with the Butchies and Tami Hart
The Handle Bar, Pensacola, FL • October 14, 2000
One of the best indie labels around is the all-female Mr. Lady Records. Three of their bands are touring together, headlined by Le Tigre, featuring Kathleen Hannah. The Butchies and Tami Hart rounded out the bill at an early evening all ages show.
Tami Hart got things started on a gentle note. She is a young yet accomplished singer/songwriter whose album, No Light in August, is adding to her cult following. Live, she is hardly vibrant, sitting on a stool with an acoustic guitar, but her songs are utterly captivating. In a different venue, with people not tittering with anticipation for Le Tigre, she would shine. Unfortunately, opening on this bill she pretty much got lost in the crowd, and really deserved better.
I had mixed feelings about the Butchies. I have always liked Kaia, dating back to her days with Team Dresch; Kaia has always been an unfairly underrated songwriter. “Peyton Versus Your Boyfriend” is still one of my favorite songs. But the Butchies albums have never really done it for me. The Butchies on CD and the Butchies live are two very different things. From their first song, I was hooked. I would go see this band anytime. They are fun and they sound great. The dense sound of their records gives way to allow Kaia’s sweet vocals and sharp guitar to shine. Beyond their songs, an odd highlight of the show is when the band unveiled their list of “Ten Songs You Don’t Want to Die To,” that was inspired by listening to bad songs on the radio while driving on the Atlanta freeways.
From her earliest days with Bikini Kill, Kathleen Hannah has been famous for her live performances. Hannah ahs evolved quite a bit from her shrieking, kinetic, persona with Bikini Kill. Not only has she blossomed into an accomplished musician who continues to be a major source of inspiration to other artists, but she seems to have mellowed a bit, settled into her life as a rock star and is having a great deal of fun.

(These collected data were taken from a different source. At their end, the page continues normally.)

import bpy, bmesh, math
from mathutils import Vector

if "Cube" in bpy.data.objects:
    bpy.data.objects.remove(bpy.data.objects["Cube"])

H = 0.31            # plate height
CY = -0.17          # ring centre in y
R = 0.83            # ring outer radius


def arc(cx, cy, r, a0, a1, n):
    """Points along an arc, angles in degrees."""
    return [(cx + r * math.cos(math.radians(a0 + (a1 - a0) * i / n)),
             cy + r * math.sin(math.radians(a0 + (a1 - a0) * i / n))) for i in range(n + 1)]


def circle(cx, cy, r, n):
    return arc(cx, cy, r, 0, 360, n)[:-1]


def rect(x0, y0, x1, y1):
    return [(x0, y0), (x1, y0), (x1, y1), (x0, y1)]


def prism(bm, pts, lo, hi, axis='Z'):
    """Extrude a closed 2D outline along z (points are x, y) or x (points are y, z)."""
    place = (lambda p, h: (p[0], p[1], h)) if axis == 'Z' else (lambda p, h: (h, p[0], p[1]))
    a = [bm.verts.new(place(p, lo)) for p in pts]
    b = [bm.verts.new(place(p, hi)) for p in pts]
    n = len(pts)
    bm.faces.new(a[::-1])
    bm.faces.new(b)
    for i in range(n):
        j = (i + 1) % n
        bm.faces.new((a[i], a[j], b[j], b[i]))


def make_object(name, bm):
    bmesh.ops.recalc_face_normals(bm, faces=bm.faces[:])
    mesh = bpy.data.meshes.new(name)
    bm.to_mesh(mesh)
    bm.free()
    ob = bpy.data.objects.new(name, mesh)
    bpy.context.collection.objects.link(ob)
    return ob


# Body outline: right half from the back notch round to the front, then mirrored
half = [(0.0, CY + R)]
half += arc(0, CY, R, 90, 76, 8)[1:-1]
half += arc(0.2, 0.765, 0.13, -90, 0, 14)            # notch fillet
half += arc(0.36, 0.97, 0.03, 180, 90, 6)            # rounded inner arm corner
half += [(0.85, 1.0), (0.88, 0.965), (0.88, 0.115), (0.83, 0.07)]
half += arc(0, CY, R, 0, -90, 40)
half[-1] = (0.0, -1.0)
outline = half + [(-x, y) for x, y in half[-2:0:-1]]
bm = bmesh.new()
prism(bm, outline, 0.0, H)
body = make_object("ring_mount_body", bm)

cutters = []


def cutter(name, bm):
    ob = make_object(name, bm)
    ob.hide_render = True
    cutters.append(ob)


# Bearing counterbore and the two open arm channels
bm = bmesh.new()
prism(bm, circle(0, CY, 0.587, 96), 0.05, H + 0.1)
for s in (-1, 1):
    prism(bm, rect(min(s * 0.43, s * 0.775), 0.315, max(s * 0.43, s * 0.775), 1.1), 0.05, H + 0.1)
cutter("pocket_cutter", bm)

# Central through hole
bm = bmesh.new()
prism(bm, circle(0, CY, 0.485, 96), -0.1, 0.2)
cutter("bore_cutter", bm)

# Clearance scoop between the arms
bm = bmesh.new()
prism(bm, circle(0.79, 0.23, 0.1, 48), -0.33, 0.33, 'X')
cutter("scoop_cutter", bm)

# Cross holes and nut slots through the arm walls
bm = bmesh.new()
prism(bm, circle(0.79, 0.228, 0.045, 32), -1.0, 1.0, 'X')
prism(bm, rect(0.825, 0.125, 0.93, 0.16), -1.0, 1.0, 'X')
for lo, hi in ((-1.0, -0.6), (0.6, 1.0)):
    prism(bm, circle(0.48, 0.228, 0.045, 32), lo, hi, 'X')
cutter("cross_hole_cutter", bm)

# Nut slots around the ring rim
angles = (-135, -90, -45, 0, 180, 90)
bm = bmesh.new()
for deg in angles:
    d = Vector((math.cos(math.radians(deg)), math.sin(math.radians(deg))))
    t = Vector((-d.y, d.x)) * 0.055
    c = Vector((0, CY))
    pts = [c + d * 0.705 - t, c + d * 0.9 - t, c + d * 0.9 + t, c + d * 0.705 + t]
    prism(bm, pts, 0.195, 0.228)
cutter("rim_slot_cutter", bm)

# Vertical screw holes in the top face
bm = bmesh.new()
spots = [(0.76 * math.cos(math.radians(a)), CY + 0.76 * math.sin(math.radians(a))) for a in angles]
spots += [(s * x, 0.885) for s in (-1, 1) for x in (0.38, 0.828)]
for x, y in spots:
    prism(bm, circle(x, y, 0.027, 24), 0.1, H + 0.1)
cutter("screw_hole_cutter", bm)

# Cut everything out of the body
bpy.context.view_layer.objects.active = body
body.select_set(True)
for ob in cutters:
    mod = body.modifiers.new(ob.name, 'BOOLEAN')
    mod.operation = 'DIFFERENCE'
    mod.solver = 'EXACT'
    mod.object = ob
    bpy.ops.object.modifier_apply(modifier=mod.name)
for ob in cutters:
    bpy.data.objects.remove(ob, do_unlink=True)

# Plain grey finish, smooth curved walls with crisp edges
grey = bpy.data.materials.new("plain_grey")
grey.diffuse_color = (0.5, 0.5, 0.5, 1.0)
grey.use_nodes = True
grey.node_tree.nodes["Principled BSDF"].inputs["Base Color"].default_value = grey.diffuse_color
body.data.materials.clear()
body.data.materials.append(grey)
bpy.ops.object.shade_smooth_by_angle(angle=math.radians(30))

Le Tigre has some great songs, but listening to their album is just a tease for seeing them live. Almost boundless energy exudes from the three women as they blast through their set, which includes “Deceptacon,” “What’s Yr Take on Casavetes,” and my personal fave, “The The Empty.” At the end of the set, the band left the stage for “Slideshow at Free University,” which proved to be an actual slide show. The slides were rather political, dealing with feminism, rape, race relations, gay rights, Matthew Shepard, and Mumia Abu-Jamal.
The dense samples on the record are used in the live show providing nearly flawless replication of the album’s sound. The show, however, is much more than doing the album live. Even though the three women in the band share duties on guitar, keyboards, trumpet, bullhorn, and vocals, the stage belongs to Kathleen Hannah. She sings, plays guitar, flirts, dances, and even skips rope during the set. Nothing you’ve heard about Kathleen Hannah can prepare you for the energy and charisma she possesses. She is a vibrant force on stage, impossible to ignore.